5 Comments

Summary:

UPDATED: Salvatore Cuffaro, an former Italian politician who was found to have ties with the Mafia in Italy, is taking legal action against 4,609 YouTube commenters. This story comes via Techdirt and Boing Boing, and there are some issues with translation, but here are what seem […]

UPDATED: Salvatore Cuffaro, an former Italian politician who was found to have ties with the Mafia in Italy, is taking legal action against 4,609 YouTube commenters.

This story comes via Techdirt and Boing Boing, and there are some issues with translation, but here are what seem to be the basics: The video (embedded here) is from the early ’90s and features Cuffaro before he was elected president of Sicily in 2001. Stefano Polli, a Boing Boing commenter, provided what he says is a translation of what’s happening in the video:

The man onstage with mustaches on the right is one of our civil heroes, Giovanni Falcone, an anti-mafia judge that paid his commitment dying in the most terrifying of the cosanostra attacks, the Capaci carnage.
The yelling guy is Salvatore Cuffaro 10 years before becoming the president of Sicily. He is complaining about how journalists and some kind of magistrates (referring to Mr. Falcone) are damaging sicilian politic system and the whole Sicily with their “false” accusations, even more than CosaNostra itself.

We’re not sure exactly what legal actions Cuffaro is taking, but on Oct. 22 he “laid charges,” writes Boing Boing. An anti-corruption Italian political party called Italia del Valori has offered to cover the legal defense of any of the commenters that need help.

  1. Cuffaro is not a former Italian politician. He is currently serving as a national senator in the Italian parliament. And this despite his conviction last year of collaborating with Mafia members.

    Share
    1. Chris Albrecht Tuesday, October 27, 2009

      Story updated. Thanks, Robert!

      Share
  2. I don’t think there is much hope for the country if people like this get elected. I expect and hope the public will be much more careful about who they vote for in the future.

    Share
  3. A few annotations :

    1) “Italia dei Valori” is not an “anti-corruption” party, it is just a party. The leader of that party is Antonio di Pietro, who gained his (relative) popularity as a magistrate in big anti-corruption proceedings in early 90s. While we all agree that italian politics were quite corrupt, there is still a lot of debate about how he used easy “preventive” jailing as a way to have people “confess”. His son (and more or less indirectly the party itself) has been involved in a quite scandalous corruption/recommendation related fact just a few months ago.

    2) While I personally don’t like Antonio Cuffaro, and I don’t live in Sicily, I’d like to have people in the rest of the world understand that “being tied to Mafia” might mean having had dinner in the same restaurant, in the same evening, when someone else, that one year later is found “being tied to Mafia”, was eating.

    Mafia is not a recognized entity with people subscribed on a public, or in which everyone dresses old-style italian clothes and bring a machine-gun at parties … whether a person is tied to Mafia, is just guilty of something without any connection with Mafia, or is a Mafia boss, is not that easy to understand…. a bit like Al-Qaida :)

    If it was, Mafia would not exist.

    3) Judges in Italy are often involved in politics, they even have public politically-oriented groups, it has been established that it is their right to express political opinions.
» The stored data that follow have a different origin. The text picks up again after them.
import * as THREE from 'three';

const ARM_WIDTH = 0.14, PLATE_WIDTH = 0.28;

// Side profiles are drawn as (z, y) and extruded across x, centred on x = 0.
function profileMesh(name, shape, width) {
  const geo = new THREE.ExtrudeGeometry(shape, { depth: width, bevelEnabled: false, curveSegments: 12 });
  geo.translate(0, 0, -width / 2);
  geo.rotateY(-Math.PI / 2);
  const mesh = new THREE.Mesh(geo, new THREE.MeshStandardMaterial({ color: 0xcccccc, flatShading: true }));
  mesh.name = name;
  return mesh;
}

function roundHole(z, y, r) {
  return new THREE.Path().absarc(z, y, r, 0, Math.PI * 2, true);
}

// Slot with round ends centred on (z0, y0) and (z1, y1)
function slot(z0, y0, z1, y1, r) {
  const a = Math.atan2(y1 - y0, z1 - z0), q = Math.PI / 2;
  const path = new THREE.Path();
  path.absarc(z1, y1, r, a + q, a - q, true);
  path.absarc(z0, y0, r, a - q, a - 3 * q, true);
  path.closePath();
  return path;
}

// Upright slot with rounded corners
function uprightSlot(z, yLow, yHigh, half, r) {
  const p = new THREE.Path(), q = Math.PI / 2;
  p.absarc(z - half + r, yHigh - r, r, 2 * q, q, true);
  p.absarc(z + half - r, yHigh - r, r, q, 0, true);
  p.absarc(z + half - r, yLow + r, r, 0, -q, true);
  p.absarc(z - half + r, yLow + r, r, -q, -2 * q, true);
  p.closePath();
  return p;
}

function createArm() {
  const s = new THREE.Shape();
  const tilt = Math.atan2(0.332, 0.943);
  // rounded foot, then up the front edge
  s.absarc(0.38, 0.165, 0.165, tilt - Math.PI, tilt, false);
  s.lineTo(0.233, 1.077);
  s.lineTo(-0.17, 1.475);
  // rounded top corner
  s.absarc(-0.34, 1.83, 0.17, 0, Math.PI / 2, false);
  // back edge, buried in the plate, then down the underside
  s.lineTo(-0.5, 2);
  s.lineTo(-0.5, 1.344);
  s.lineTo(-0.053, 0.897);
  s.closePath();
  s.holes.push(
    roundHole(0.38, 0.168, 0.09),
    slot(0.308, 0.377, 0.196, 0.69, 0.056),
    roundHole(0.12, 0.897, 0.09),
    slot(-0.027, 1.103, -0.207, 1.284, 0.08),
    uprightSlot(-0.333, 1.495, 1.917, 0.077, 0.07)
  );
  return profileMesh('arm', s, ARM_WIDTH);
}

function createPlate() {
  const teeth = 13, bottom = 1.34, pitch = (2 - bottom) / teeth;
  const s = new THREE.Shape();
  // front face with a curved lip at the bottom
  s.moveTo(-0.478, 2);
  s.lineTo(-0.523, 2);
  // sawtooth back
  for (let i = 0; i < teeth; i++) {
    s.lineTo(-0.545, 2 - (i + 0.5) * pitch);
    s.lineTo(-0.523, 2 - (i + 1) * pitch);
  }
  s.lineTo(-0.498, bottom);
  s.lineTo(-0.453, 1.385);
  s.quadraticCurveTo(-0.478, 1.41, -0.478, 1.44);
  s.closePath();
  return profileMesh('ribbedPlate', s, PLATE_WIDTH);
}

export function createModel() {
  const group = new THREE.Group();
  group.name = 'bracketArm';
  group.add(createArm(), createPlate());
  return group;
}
Moreover, many magistrates and judges use scandalous proceedings to make a different career in politics (like the afore mentioned Antonio di Pietro) or journalism .. no matter if what they say is then proven to be real of not, cause it will take years.

    So taking for granted that when they decide that a politician is guilty then it is true is, unfortunately, not possible.

    I’m not defending Cuffaro in any way, and I really think that he (and many, probably most, maybe all) of past and current italian politicians should leave, but I’d like foreign people to understand the situation in its correct context, cause foreign commenters often only tells the facts, and doing so they depict what happens here in the context of how things work in their countries, which is unfortunately quite different (at least on the surface) from how things are here.

    Share
    1. Chris Albrecht Monday, November 2, 2009

      Thanks, Simone. It’s certainly difficult to fully grasp what’s going on there from around the world and through multiple translations. Appreciate your input.

      Share

Comments have been disabled for this post